The great strength and the great weakness of Silicon Valley is its propensity to redefine social questions as engineering problems. In a series of essays, Tim O’Reilly, the head of O’Reilly Media, argues that Facebook and similar organizations need to avoid individual judgments about the content of web pages and instead create algorithms that will not only select engaging material but also winnow out the false information from the true. Google has created algorithms that can comb through metadata for "signals" suggesting that pages are likely to have valuable content, without ever having to understand the intrinsic content of the page. O’Reilly argues that one can do the same thing for truth. Facebook’s algorithms would identify websites that repeatedly spread fake news and penalize their stories. This would define fake news as an engineering problem, in which one simply had to discover which signals were associated with true stories and give them priority.
But as Zeynep Tufekci, Cathy O’Neil, and others have pointed out, algorithms are hardly neutral. In Maciej Cegłowski’s pungent description, machine-learning algorithms provide a kind of "money laundering for bias." This laundering is likely to be both detectable and controversial. Imagine, for example, if an unsupervised machine-learning process determined that conservative political orientation provided a strong signal that the news on a particular website was untrustworthy, and started penalizing conservative sites accordingly. The purported neutrality of the algorithm wouldn’t count for much in the ensuing uproar.
Even apart from the controversy, it isn’t at all clear that algorithms will be very good at determining the truth in politically muddy situations. While they may spot the blatant frauds, as Gilad Lotan has pointed out, obviously fake news isn’t nearly as tricky to deal with as biased news. Very often for such stories, there isn’t going to be any genuinely "neutral" version of the truth that the results of the algorithm can be checked against.

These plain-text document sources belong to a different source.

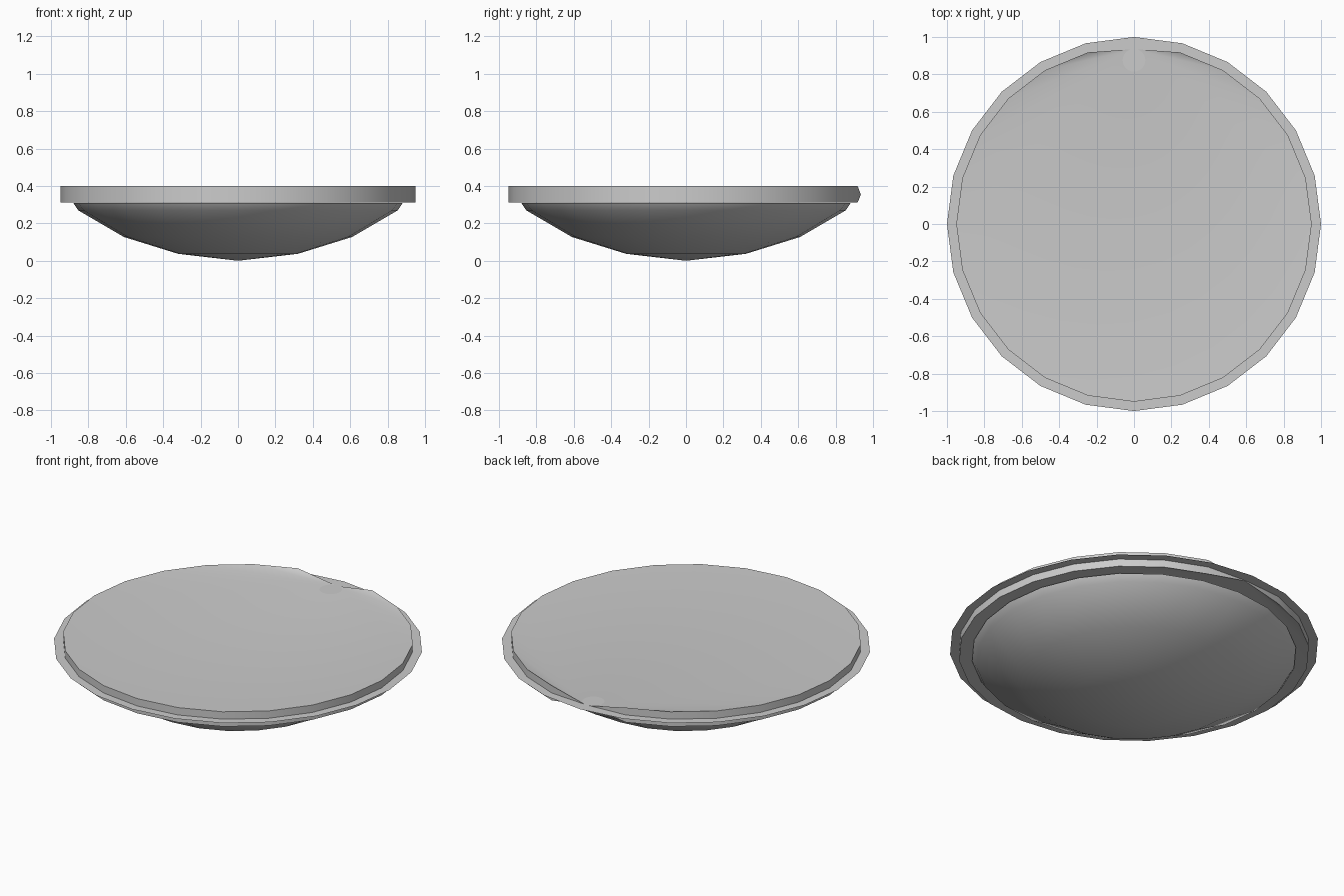
import bpy
import bmesh
from math import sin, cos, pi, radians

if "Cube" in bpy.data.objects:
    bpy.data.objects.remove(bpy.data.objects["Cube"])

SIDES = 24


def circle(bm, radius, z, skip_back=False):
    # Ring of vertices starting at the back (+y); the back one can be left out
    first = 1 if skip_back else 0
    return [bm.verts.new((radius * sin(2 * pi * i / SIDES),
                          radius * cos(2 * pi * i / SIDES), z))
            for i in range(first, SIDES)]


def finish(name, bm, smooth=True):
    bmesh.ops.recalc_face_normals(bm, faces=bm.faces)
    mesh = bpy.data.meshes.new(name)
    bm.to_mesh(mesh)
    bm.free()
    obj = bpy.data.objects.new(name, mesh)
    bpy.context.collection.objects.link(obj)
    bpy.ops.object.select_all(action='DESELECT')
    obj.select_set(True)
    bpy.context.view_layer.objects.active = obj
    if smooth:
        bpy.ops.object.shade_smooth_by_angle(angle=radians(30))
    return obj


# Rounded underside bowl, revolved from its profile
bm = bmesh.new()
rings = [circle(bm, r, z) for r, z in
         [(0.88, 0.308), (0.855, 0.27), (0.61, 0.127), (0.32, 0.037)]]
for a, b in zip(rings, rings[1:]):
    for i in range(SIDES):
        j = (i + 1) % SIDES
        bm.faces.new((a[i], a[j], b[j], b[i]))
pole = bm.verts.new((0, 0, 0))
for i in range(SIDES):
    bm.faces.new((rings[-1][i], rings[-1][(i + 1) % SIDES], pole))
finish("bowl", bm)

# Thick plate whose top and bottom fan out from one pinched point at the back
bm = bmesh.new()
pinch = bm.verts.new((0, 0.935, 0.353))
top = circle(bm, 0.95, 0.4, skip_back=True)
bottom = circle(bm, 0.95, 0.312, skip_back=True)
for i in range(SIDES - 2):
    bm.faces.new((top[i], top[i + 1], bottom[i + 1], bottom[i]))
    bm.faces.new((pinch, top[i], top[i + 1]))
    bm.faces.new((pinch, bottom[i + 1], bottom[i]))
bm.faces.new((pinch, bottom[0], top[0]))
bm.faces.new((pinch, top[-1], bottom[-1]))
finish("plate", bm)

# Paper-thin flange disc around the middle of the plate
bm = bmesh.new()
bm.faces.new(circle(bm, 1.0, 0.356))
finish("flange", bm, smooth=False)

This means that it will be hard to train the algorithm — at best, its results can be checked against human-derived measurements that are themselves likely to be highly imperfect and politically biased in ways that are difficult to correct for.

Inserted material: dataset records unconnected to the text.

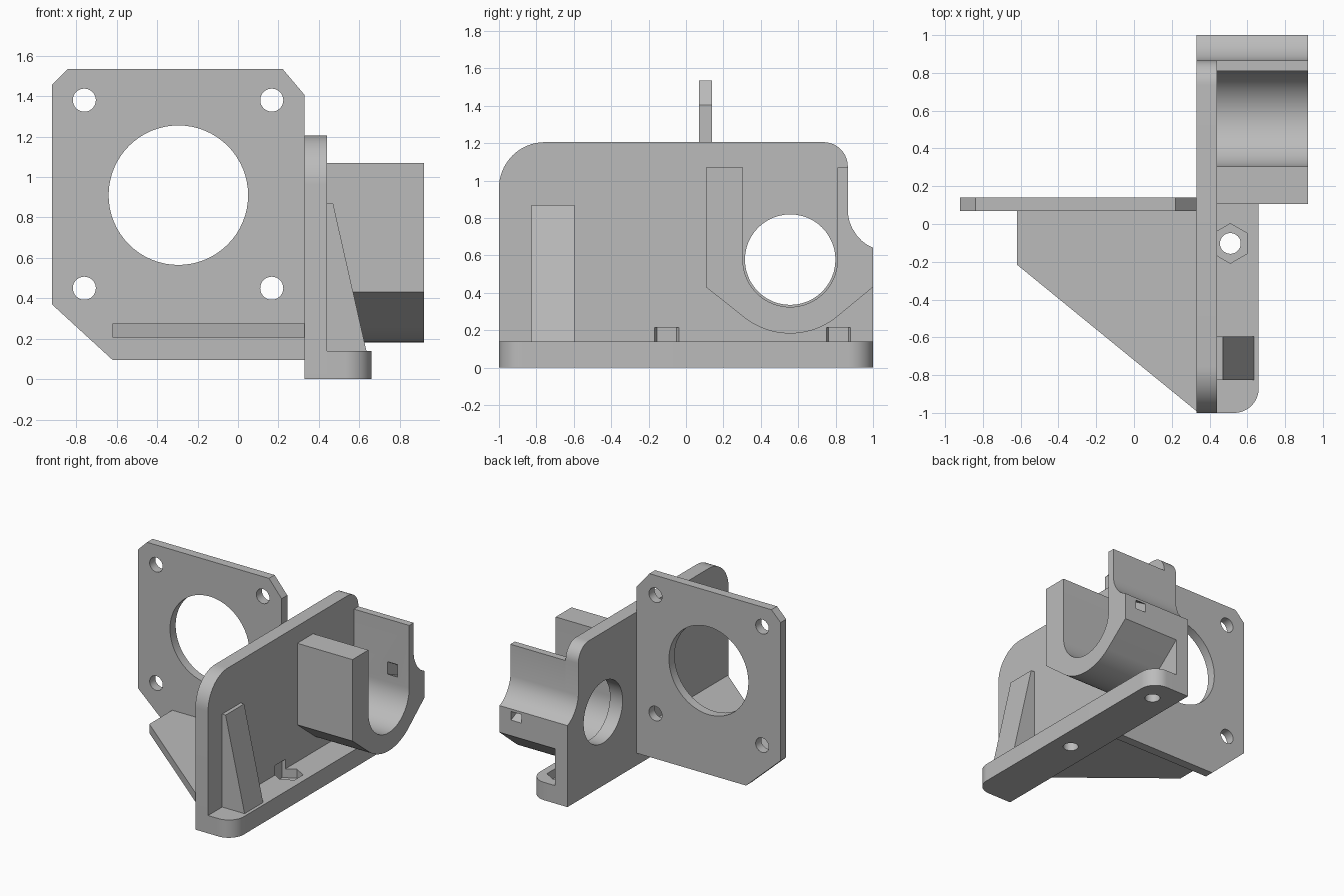
import bpy, bmesh
from math import sin, cos, radians

cube = bpy.data.objects.get("Cube")
if cube:
    bpy.data.objects.remove(cube, do_unlink=True)

grey = bpy.data.materials.new("plain grey")
grey.use_nodes = True
COLOUR = (0.5, 0.5, 0.5, 1)
grey.diffuse_color = COLOUR
grey.node_tree.nodes["Principled BSDF"].inputs["Base Color"].default_value = COLOUR


def arc(cx, cy, r, start, end, steps=16):
    """Points along an arc, angles in degrees."""
    angles = [radians(start + (end - start) * i / steps) for i in range(steps + 1)]
    return [(cx + r * cos(a), cy + r * sin(a)) for a in angles]


def circle(cx, cy, r, sides=48, turn=0):
    return arc(cx, cy, r, turn, turn + 360, sides)[:-1]


def prism(name, outline, axis, low, high):
    """Extrude a flat outline along one axis from low to high."""
    place = {"x": lambda a, b, t: (t, a, b),
             "y": lambda a, b, t: (a, t, b),
             "z": lambda a, b, t: (a, b, t)}[axis]
    bm = bmesh.new()
    rings = [[bm.verts.new(place(a, b, t)) for a, b in outline] for t in (low, high)]
    bm.faces.new(rings[0])
    bm.faces.new(rings[1])
    count = len(outline)
    for i in range(count):
        j = (i + 1) % count
        bm.faces.new((rings[0][i], rings[0][j], rings[1][j], rings[1][i]))
    bmesh.ops.recalc_face_normals(bm, faces=bm.faces)
    mesh = bpy.data.meshes.new(name)
    bm.to_mesh(mesh)
    bm.free()
    mesh.materials.append(grey)
    obj = bpy.data.objects.new(name, mesh)
    bpy.context.collection.objects.link(obj)
    return obj


def activate(obj):
    bpy.ops.object.select_all(action="DESELECT")
    obj.select_set(True)
    bpy.context.view_layer.objects.active = obj


def cut(obj, outline, axis, low, high):
    """Remove a prism from an object."""
    cutter = prism("cutter", outline, axis, low, high)
    cutter.hide_render = True
    mod = obj.modifiers.new("cut", "BOOLEAN")
    mod.operation = "DIFFERENCE"
    mod.solver = "EXACT"
    mod.object = cutter
    activate(obj)
    bpy.ops.object.modifier_apply(modifier=mod.name)
    bpy.data.objects.remove(cutter, do_unlink=True)


# Motor plate with a large opening and four screw holes
motor_plate = prism("motor_plate", [(-0.92, 0.37), (-0.62, 0.095), (0.33, 0.095), (0.33, 1.405),
                                    (0.22, 1.535), (-0.84, 1.535), (-0.92, 1.455)], "y", 0.07, 0.14)
cut(motor_plate, circle(-0.295, 0.91, 0.345, 64), "y", 0, 0.2)
for x in (-0.76, 0.167):
    for z in (0.45, 1.38):
        cut(motor_plate, circle(x, z, 0.057, 32), "y", 0, 0.2)

# Horizontal gusset bracing the motor plate
gusset = prism("gusset", [(-0.62, 0.07), (-0.62, -0.215), (0.33, -0.99), (0.33, 0.07)],
               "z", 0.205, 0.275)

# Hollow scoop shared by the wall and the cradle
BORE_Y, BORE_Z = 0.557, 0.577
scoop = [(1, 0.64), (0.97, 0.655), (0.94, 0.677), (0.913, 0.707),
         (0.89, 0.742), (0.874, 0.78), (0.865, 0.825)]

# Upright side wall with rounded top corners and a shaft hole
side_wall = prism("side_wall", [(-1, 0), (1, 0)] + scoop + arc(0.735, 1.075, 0.13, 0, 90)
                  + arc(-0.755, 0.96, 0.245, 90, 180), "x", 0.33, 0.44)
cut(side_wall, circle(BORE_Y, BORE_Z, 0.242), "x", 0.2, 0.6)

# Base flange with rounded outer corners
base_flange = prism("base_flange", [(0.44, -1)] + arc(0.53, -0.87, 0.13, -90, 0)
                    + arc(0.53, 0.87, 0.13, 0, 90) + [(0.44, 1)], "z", 0, 0.14)

# Screw holes and hexagonal nut pockets, which nick the wall
for y in (-0.103, 0.815):
    cut(base_flange, circle(0.51, y, 0.055, 32), "z", -0.1, 0.3)
    for part in (base_flange, side_wall):
        cut(part, circle(0.51, y, 0.105, 6, 30), "z", 0.07, 0.215)

# Tapered rib
wall_rib = prism("wall_rib", [(0.44, 0.14), (0.635, 0.14), (0.47, 0.87), (0.44, 0.87)],
                 "y", -0.825, -0.595)

# Open-topped bearing cradle
bearing_cradle = prism("bearing_cradle", [(0.107, 1.07), (0.107, 0.43)]
                       + arc(BORE_Y, BORE_Z, 0.395, 232, 308, 24) + [(1, 0.43)] + scoop
                       + [(0.865, 1.07), (BORE_Y + 0.253, 1.07)]
                       + arc(BORE_Y, BORE_Z, 0.253, 0, -180, 32)
                       + [(BORE_Y - 0.253, 1.07)], "x", 0.44, 0.92)

# Sloping tie slot through the thin cradle arm
cut(bearing_cradle, [(0.76, 0.66), (0.76, 0.765), (1.05, 0.59), (1.05, 0.53)], "x", 0.73, 0.82)

for part in (motor_plate, gusset, side_wall, base_flange, wall_rib, bearing_cradle):
    activate(part)
    bpy.ops.object.shade_smooth_by_angle(angle=radians(30))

But while the turn away from algorithms might be seen as progress, the shift toward independent fact-checkers is probably not the right answer. Trying to avoid any whiff of politics, Facebook has sought to minimize its own role, relying on third-party fact checkers. But the company’s proposed strategy will work only if its outside arbiters are genuinely seen as neutral.

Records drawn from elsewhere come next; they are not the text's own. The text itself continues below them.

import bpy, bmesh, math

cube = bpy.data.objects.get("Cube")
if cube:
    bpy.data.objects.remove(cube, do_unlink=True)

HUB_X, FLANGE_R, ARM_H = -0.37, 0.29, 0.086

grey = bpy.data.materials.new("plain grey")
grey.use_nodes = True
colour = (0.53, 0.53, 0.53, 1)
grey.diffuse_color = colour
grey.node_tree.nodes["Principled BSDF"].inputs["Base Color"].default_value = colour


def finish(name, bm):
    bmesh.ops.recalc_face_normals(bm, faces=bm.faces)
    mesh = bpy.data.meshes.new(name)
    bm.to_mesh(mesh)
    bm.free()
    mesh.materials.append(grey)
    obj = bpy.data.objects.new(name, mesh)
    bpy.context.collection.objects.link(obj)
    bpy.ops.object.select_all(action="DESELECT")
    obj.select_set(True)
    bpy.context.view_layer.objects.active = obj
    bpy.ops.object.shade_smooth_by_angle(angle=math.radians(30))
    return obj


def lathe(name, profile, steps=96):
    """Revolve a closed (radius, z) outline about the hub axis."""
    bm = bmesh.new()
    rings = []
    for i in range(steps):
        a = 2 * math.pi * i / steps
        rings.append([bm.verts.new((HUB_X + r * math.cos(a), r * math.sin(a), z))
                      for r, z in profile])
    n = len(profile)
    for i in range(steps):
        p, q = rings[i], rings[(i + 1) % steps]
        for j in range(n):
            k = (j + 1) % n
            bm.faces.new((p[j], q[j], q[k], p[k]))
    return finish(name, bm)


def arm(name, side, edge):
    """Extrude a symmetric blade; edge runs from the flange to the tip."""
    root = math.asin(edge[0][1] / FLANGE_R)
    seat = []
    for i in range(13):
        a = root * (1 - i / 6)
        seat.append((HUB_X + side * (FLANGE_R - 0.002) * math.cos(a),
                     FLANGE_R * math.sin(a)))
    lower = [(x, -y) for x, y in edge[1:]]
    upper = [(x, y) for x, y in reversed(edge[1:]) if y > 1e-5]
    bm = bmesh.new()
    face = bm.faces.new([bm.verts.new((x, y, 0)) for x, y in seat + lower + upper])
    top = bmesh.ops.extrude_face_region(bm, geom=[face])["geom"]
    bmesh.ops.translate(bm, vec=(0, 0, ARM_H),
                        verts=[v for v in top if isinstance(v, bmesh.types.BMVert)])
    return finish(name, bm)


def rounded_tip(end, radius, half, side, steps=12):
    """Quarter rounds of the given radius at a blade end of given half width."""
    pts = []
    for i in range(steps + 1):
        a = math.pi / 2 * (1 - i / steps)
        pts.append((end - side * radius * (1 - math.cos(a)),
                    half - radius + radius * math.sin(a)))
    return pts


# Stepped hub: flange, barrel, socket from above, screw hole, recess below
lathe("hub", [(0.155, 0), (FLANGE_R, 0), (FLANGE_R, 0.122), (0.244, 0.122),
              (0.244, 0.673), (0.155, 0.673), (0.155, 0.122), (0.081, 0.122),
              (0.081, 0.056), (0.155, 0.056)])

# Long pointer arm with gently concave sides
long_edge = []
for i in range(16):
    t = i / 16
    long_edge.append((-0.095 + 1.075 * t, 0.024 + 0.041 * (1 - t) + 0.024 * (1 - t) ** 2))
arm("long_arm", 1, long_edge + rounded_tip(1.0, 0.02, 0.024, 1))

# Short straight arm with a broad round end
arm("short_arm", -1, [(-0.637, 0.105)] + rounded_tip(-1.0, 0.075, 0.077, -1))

So if neither approach will work, what will?
If businesses, public intellectuals, and academics want to start addressing the problem, they are going to have to start thinking in political terms, just as climate scientists have had to get politicized to engage in the debates over global warming. If Facebook and other companies are going to act effectively against fake news, they need to take a directly political stance, explicitly acknowledging that they have a responsibility to prevent the spread of obvious falsehoods, while continuing to allow the sites’ users to express and argue for a variety of different understandings of the truth that are not obviously incompatible with empirical facts.
This would require Facebook to take the hitherto unthinkable step of taking an editorial position rather than presenting its judgments as the outcome of impersonal processes. It would involve hiring human beings as editors, supplementing their judgments with automated processes as needed, defending these judgments where appropriate, and building institutionalized processes for appeal when the outcomes are questionable.
This likely means that Facebook will become embroiled in messy political debates. However, it will become embroiled in these debates no matter what. Facebook needs to start thinking systematically about how to engage with its political responsibilities, rather than continuing to pretend that it doesn’t have any.
Henry Farrell is an associate professor of political science and international affairs at George Washington University.